After installation, Intel's software in our test PC provided some information about the drive. As you see in the screen shot below, the drive is offering 244,198MB of storage, which is higher than what we get from other SSDs of the category, which are typically available in 240GB configurations.
More information about the drive is provided by the CrystalDiskInfo utility:
For better performance under Windows Vista, you may need to disable any HDD optimizations such as drive indexing, prefetch superfetch disabled and defragmentation.
Windows 7 and Windows Server 2008 R2 support the TRIM function, which the operating systems use when they detect that a file is being deleted from an SSD. Here is how it works: When the OS deletes a file on an SSD, it updates the file system but also tells the SSD via the TRIM command which pages should be deleted. At the time of the delete, the SSD can read the block into memory, erase the block, and write back only pages with data in them. This will result in no performance degradation for writes because the pages are already empty. As you realize TRIM only improves performance when you delete files and not when you overwrite an existing file.
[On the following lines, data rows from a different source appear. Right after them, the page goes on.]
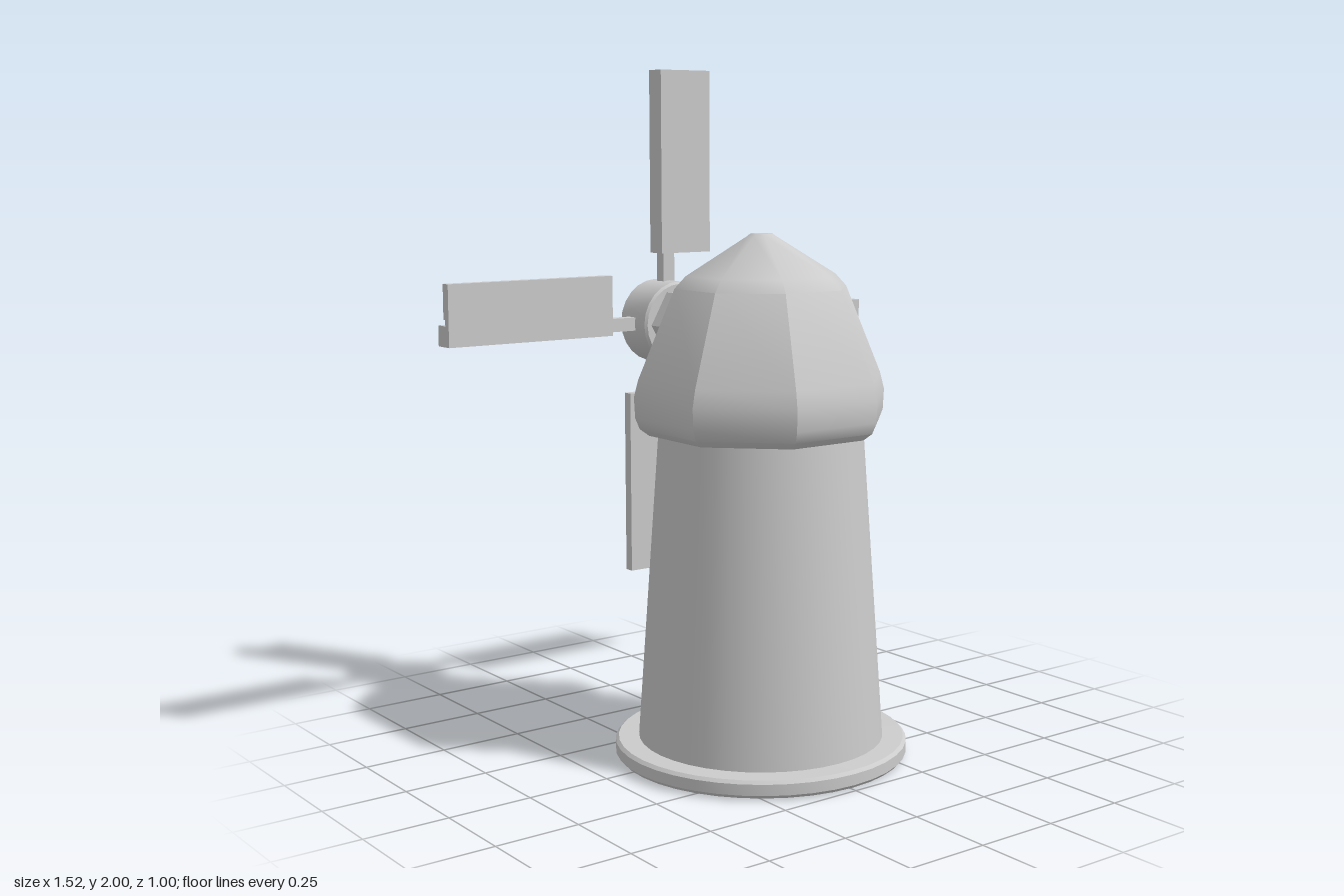
import * as THREE from 'three';
import { toCreasedNormals } from 'three/addons/utils/BufferGeometryUtils.js';

const mat = new THREE.MeshStandardMaterial({ color: 0xcccccc, side: THREE.DoubleSide });
const TOWER_Z = 0.067;
const HUB_Y = 1.24;

function add(parent, name, geo, x = 0, y = 0, z = 0) {
  const m = new THREE.Mesh(geo, mat);
  m.name = name;
  m.position.set(x, y, z);
  parent.add(m);
  return m;
}

function lathe(points, sides, phi = 0, crease = 0.6) {
  const pts = points.map(([r, y]) => new THREE.Vector2(r, y));
  return toCreasedNormals(new THREE.LatheGeometry(pts, sides, phi), crease);
}

// Upright outline with a round top
function arch(half, bottom, top, Type = THREE.Shape) {
  const s = new Type();
  s.moveTo(-half, bottom);
  s.lineTo(half, bottom);
  s.lineTo(half, top - half);
  s.absarc(0, top - half, half, 0, Math.PI, false);
  s.closePath();
  return s;
}

// Arched frame with a recessed panel, standing on the tower's -z side
function archedOpening(name, half, bottom, top, zIn, zOut, sill) {
  const g = new THREE.Group();
  g.name = name;
  const rim = 0.026;
  const extrude = (shape, depth) => toCreasedNormals(new THREE.ExtrudeGeometry(shape,
    { depth, bevelEnabled: false, curveSegments: 8 }), 0.5);
  const outer = arch(half, bottom, top);
  outer.holes.push(arch(half - rim, bottom + sill, top - rim, THREE.Path));
  add(g, name + 'Frame', extrude(outer, zIn - zOut), 0, 0, zOut);
  const inner = arch(half - rim, bottom + sill, top - rim);
  add(g, name + 'Panel', extrude(inner, zIn - zOut - 0.035), 0, 0, zOut + 0.035);
  return g;
}

// One sail pointing up: arm, spar, and a panel flush with the spar's +z side
function sail(i) {
  const g = new THREE.Group();
  g.name = 'sail' + (i + 1);
  const len = 0.55, mid = 0.485;
  add(g, 'arm', new THREE.BoxGeometry(0.04, 0.14, 0.035), 0, 0.16, -0.412);
  add(g, 'spar', new THREE.BoxGeometry(0.06, len, 0.062), 0, mid, -0.419);
  add(g, 'web', new THREE.BoxGeometry(0.03, len, 0.02), 0.04, mid, -0.398);
  add(g, 'panel', new THREE.BoxGeometry(0.102, len, 0.03), 0.099, mid, -0.403);
  g.rotation.z = -i * Math.PI / 2;
  return g;
}

export function createModel() {
  const model = new THREE.Group();
  model.name = 'windmill';

  // Base ring, open underneath
  add(model, 'baseRing', lathe([
    [0.35, 0.005], [0.42, 0.005], [0.429, 0.015], [0.429, 0.047],
    [0.42, 0.056], [0.345, 0.058], [0.35, 0.005]], 40), 0, 0, TOWER_Z);
  add(model, 'doorStep', new THREE.BoxGeometry(0.24, 0.05, 0.08), 0, 0.03, -0.33);

  // Hollow tapering tower
  add(model, 'tower', lathe([[0.363, 0], [0.36, 0.056], [0.296, 0.97]], 40), 0, 0, TOWER_Z);

  // Eight-sided cap; radii are given to the flat sides
  const k = 1 / Math.cos(Math.PI / 8);
  const cap = [[0.27, 0.96], [0.305, 0.958], [0.33, 0.978], [0.342, 1.01],
    [0.345, 1.07], [0.333, 1.12], [0.235, 1.375], [0.205, 1.41], [0.04, 1.52],
    [0.03, 1.528], [0, 1.528]];
  add(model, 'cap', lathe(cap.map(([r, y]) => [r * k, y]), 8, Math.PI / 8), 0, 0, TOWER_Z);

  model.add(archedOpening('door', 0.11, 0.04, 0.42, -0.25, -0.37, 0.015));
  model.add(archedOpening('window', 0.11, 0.57, 0.84, -0.225, -0.31, 0.026));

  // Rotor: hexagonal axle, round hub, nose and four sails
  const rotor = new THREE.Group();
  rotor.name = 'rotor';
  rotor.position.y = HUB_Y;
  model.add(rotor);
  const axle = new THREE.CylinderGeometry(0.113, 0.113, 0.2, 6);
  axle.rotateY(Math.PI / 6);
  axle.rotateX(Math.PI / 2);
  add(rotor, 'axle', toCreasedNormals(axle, 0.6), 0, 0, -0.225);
  const shaft = new THREE.CylinderGeometry(0.08, 0.08, 0.04, 24);
  add(rotor, 'shaft', shaft.rotateX(Math.PI / 2), 0, 0, -0.335);
  const hub = lathe([[0, -0.07], [0.12, -0.07], [0.127, -0.063], [0.127, 0.063],
    [0.12, 0.07], [0, 0.07]], 24);
  add(rotor, 'hub', hub.rotateX(-Math.PI / 2), 0, 0, -0.406);
  const nose = lathe([[0.07, 0], [0.084, 0.008], [0.084, 0.026], [0.075, 0.034], [0, 0.034]], 24);
  add(rotor, 'nose', nose.rotateX(-Math.PI / 2), 0, 0, -0.474);
  for (let i = 0; i < 4; i++) rotor.add(sail(i));

  return model;
}
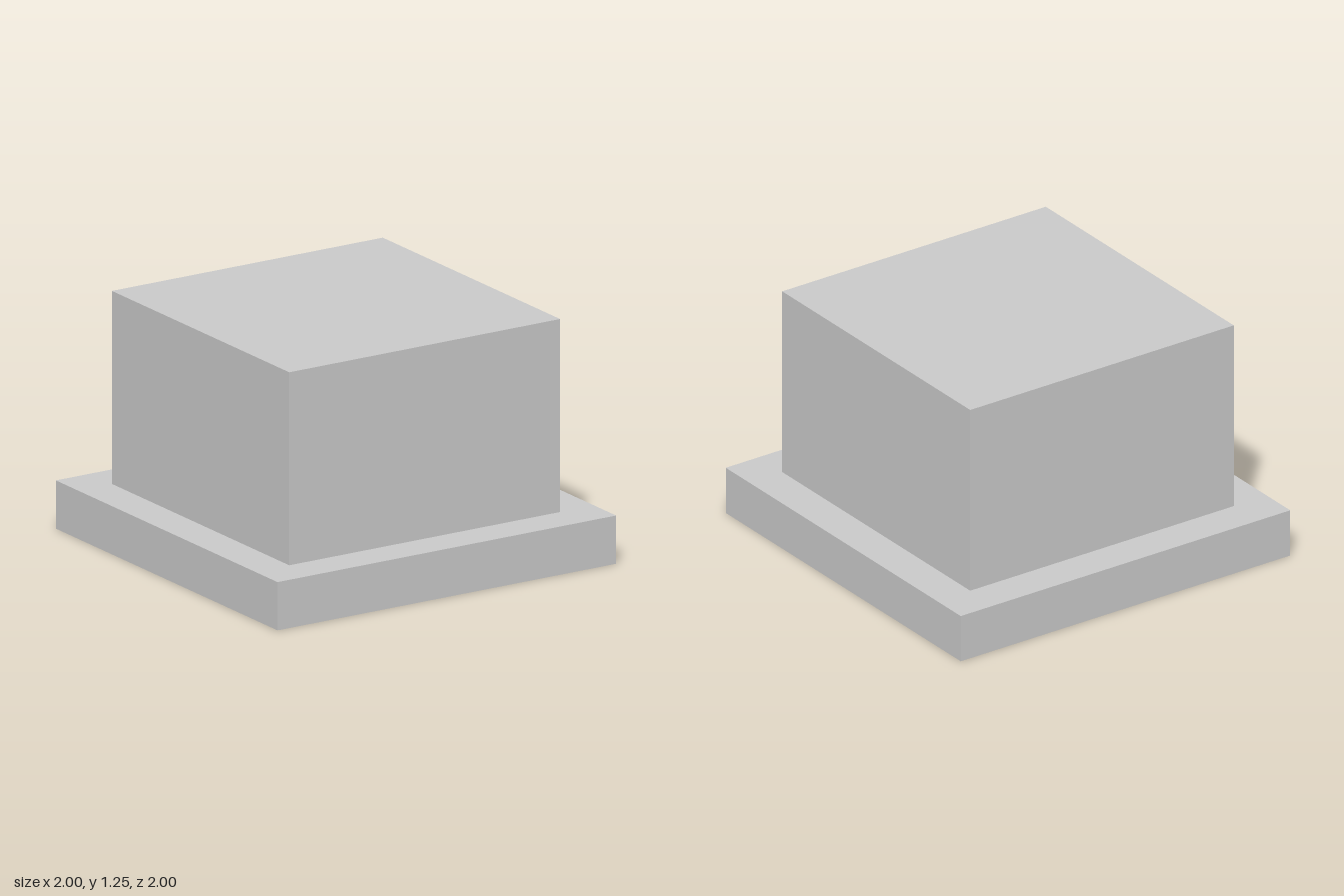
import * as THREE from 'three';

export function createModel() {
  const group = new THREE.Group();
  const material = new THREE.MeshStandardMaterial({ color: 0xcccccc });

  // Square block standing on the given height
  function addBlock(name, width, height, bottom) {
    const mesh = new THREE.Mesh(new THREE.BoxGeometry(width, height, width), material);
    mesh.name = name;
    mesh.position.y = bottom + height / 2;
    group.add(mesh);
  }

  addBlock('base', 2, 0.25, 0);
  addBlock('upperBlock', 1.6, 1, 0.25);

  return group;
}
You may also consider enabling the AHCI mode, which could give your SSD a little extra performance boost.